— Task inputs —
==============================
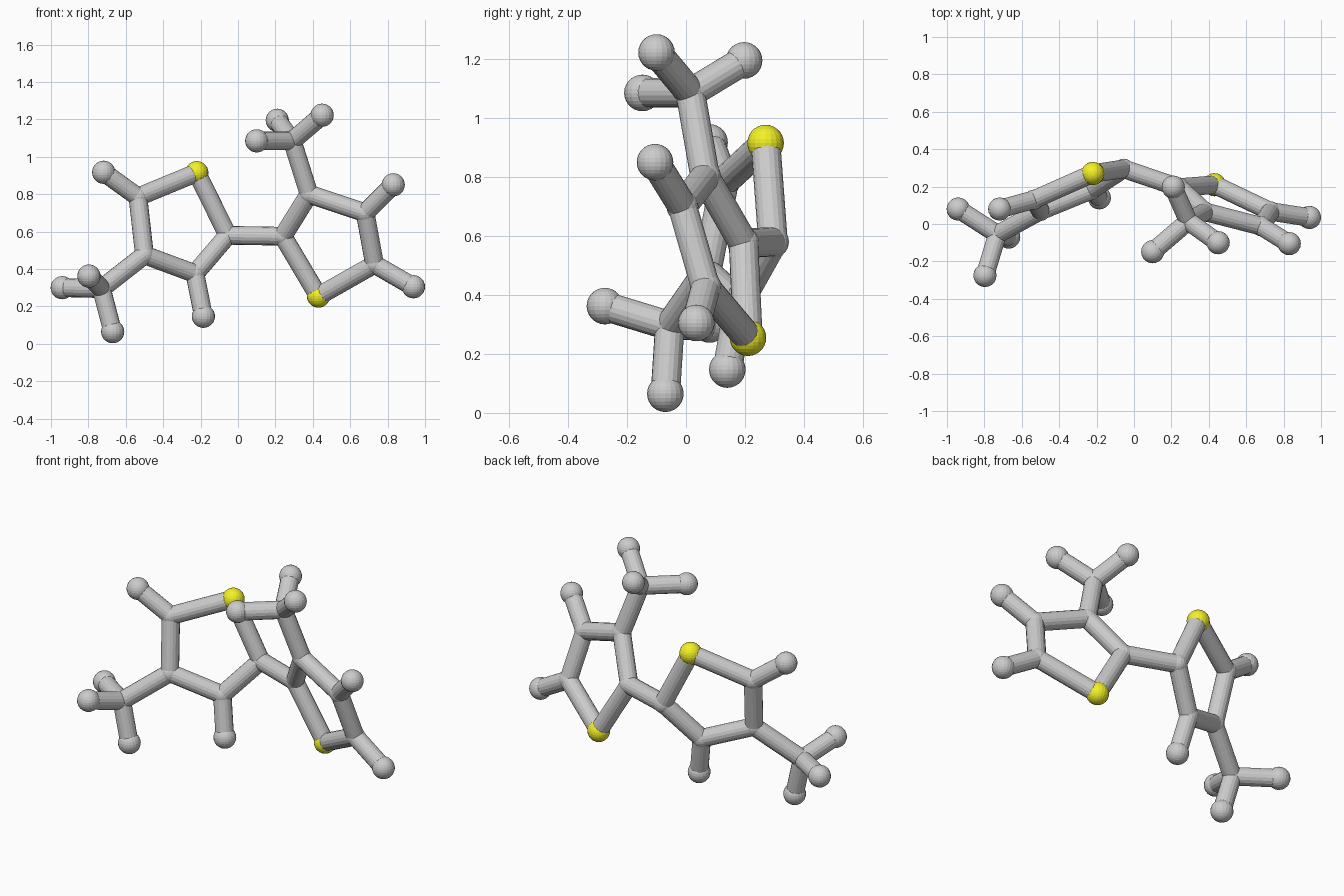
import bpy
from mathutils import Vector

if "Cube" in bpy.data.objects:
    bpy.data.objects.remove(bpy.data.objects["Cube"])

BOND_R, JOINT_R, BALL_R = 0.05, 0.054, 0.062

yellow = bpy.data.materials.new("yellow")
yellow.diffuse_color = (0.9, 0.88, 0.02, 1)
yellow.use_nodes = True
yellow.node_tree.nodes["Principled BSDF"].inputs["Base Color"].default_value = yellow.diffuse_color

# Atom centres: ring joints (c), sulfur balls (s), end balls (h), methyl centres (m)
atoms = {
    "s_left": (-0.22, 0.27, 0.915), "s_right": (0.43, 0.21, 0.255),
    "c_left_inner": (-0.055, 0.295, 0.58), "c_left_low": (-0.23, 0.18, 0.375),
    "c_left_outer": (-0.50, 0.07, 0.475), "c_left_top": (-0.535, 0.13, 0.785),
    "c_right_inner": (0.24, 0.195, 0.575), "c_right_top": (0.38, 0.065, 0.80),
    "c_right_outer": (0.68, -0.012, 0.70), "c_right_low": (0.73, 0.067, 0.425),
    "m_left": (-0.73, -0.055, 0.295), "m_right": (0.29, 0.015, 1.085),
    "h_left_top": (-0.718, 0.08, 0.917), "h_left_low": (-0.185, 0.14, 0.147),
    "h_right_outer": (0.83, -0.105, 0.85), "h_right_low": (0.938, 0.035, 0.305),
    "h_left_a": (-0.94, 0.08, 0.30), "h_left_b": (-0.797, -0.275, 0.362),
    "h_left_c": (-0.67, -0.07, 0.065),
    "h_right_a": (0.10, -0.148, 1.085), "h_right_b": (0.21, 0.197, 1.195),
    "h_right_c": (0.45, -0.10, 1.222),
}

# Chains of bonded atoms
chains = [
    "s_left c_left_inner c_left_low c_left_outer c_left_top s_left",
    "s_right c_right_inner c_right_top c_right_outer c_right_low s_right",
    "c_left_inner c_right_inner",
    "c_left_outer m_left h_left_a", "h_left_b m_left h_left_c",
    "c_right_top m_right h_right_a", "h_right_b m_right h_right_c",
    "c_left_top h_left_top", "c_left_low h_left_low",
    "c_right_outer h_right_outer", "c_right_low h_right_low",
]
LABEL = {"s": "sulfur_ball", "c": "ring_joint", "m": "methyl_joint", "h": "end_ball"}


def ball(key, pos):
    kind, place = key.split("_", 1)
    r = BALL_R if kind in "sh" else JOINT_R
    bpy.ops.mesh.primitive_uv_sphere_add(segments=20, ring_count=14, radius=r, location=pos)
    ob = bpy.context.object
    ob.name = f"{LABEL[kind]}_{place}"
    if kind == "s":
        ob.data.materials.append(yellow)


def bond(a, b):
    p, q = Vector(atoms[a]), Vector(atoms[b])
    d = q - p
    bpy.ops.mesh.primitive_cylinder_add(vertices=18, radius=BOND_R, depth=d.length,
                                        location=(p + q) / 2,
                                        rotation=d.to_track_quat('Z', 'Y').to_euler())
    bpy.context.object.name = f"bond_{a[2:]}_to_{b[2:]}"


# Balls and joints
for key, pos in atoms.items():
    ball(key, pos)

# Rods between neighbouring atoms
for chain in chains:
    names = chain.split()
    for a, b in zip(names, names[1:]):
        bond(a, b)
==============================
— Work instruction —
Repeat the data exactly. Pictures should not appear.

— Answer section —
import bpy
from mathutils import Vector

if "Cube" in bpy.data.objects:
    bpy.data.objects.remove(bpy.data.objects["Cube"])

BOND_R, JOINT_R, BALL_R = 0.05, 0.054, 0.062

yellow = bpy.data.materials.new("yellow")
yellow.diffuse_color = (0.9, 0.88, 0.02, 1)
yellow.use_nodes = True
yellow.node_tree.nodes["Principled BSDF"].inputs["Base Color"].default_value = yellow.diffuse_color

# Atom centres: ring joints (c), sulfur balls (s), end balls (h), methyl centres (m)
atoms = {
    "s_left": (-0.22, 0.27, 0.915), "s_right": (0.43, 0.21, 0.255),
    "c_left_inner": (-0.055, 0.295, 0.58), "c_left_low": (-0.23, 0.18, 0.375),
    "c_left_outer": (-0.50, 0.07, 0.475), "c_left_top": (-0.535, 0.13, 0.785),
    "c_right_inner": (0.24, 0.195, 0.575), "c_right_top": (0.38, 0.065, 0.80),
    "c_right_outer": (0.68, -0.012, 0.70), "c_right_low": (0.73, 0.067, 0.425),
    "m_left": (-0.73, -0.055, 0.295), "m_right": (0.29, 0.015, 1.085),
    "h_left_top": (-0.718, 0.08, 0.917), "h_left_low": (-0.185, 0.14, 0.147),
    "h_right_outer": (0.83, -0.105, 0.85), "h_right_low": (0.938, 0.035, 0.305),
    "h_left_a": (-0.94, 0.08, 0.30), "h_left_b": (-0.797, -0.275, 0.362),
    "h_left_c": (-0.67, -0.07, 0.065),
    "h_right_a": (0.10, -0.148, 1.085), "h_right_b": (0.21, 0.197, 1.195),
    "h_right_c": (0.45, -0.10, 1.222),
}

# Chains of bonded atoms
chains = [
    "s_left c_left_inner c_left_low c_left_outer c_left_top s_left",
    "s_right c_right_inner c_right_top c_right_outer c_right_low s_right",
    "c_left_inner c_right_inner",
    "c_left_outer m_left h_left_a", "h_left_b m_left h_left_c",
    "c_right_top m_right h_right_a", "h_right_b m_right h_right_c",
    "c_left_top h_left_top", "c_left_low h_left_low",
    "c_right_outer h_right_outer", "c_right_low h_right_low",
]
LABEL = {"s": "sulfur_ball", "c": "ring_joint", "m": "methyl_joint", "h": "end_ball"}


def ball(key, pos):
    kind, place = key.split("_", 1)
    r = BALL_R if kind in "sh" else JOINT_R
    bpy.ops.mesh.primitive_uv_sphere_add(segments=20, ring_count=14, radius=r, location=pos)
    ob = bpy.context.object
    ob.name = f"{LABEL[kind]}_{place}"
    if kind == "s":
        ob.data.materials.append(yellow)


def bond(a, b):
    p, q = Vector(atoms[a]), Vector(atoms[b])
    d = q - p
    bpy.ops.mesh.primitive_cylinder_add(vertices=18, radius=BOND_R, depth=d.length,
                                        location=(p + q) / 2,
                                        rotation=d.to_track_quat('Z', 'Y').to_euler())
    bpy.context.object.name = f"bond_{a[2:]}_to_{b[2:]}"


# Balls and joints
for key, pos in atoms.items():
    ball(key, pos)

# Rods between neighbouring atoms
for chain in chains:
    names = chain.split()
    for a, b in zip(names, names[1:]):
        bond(a, b)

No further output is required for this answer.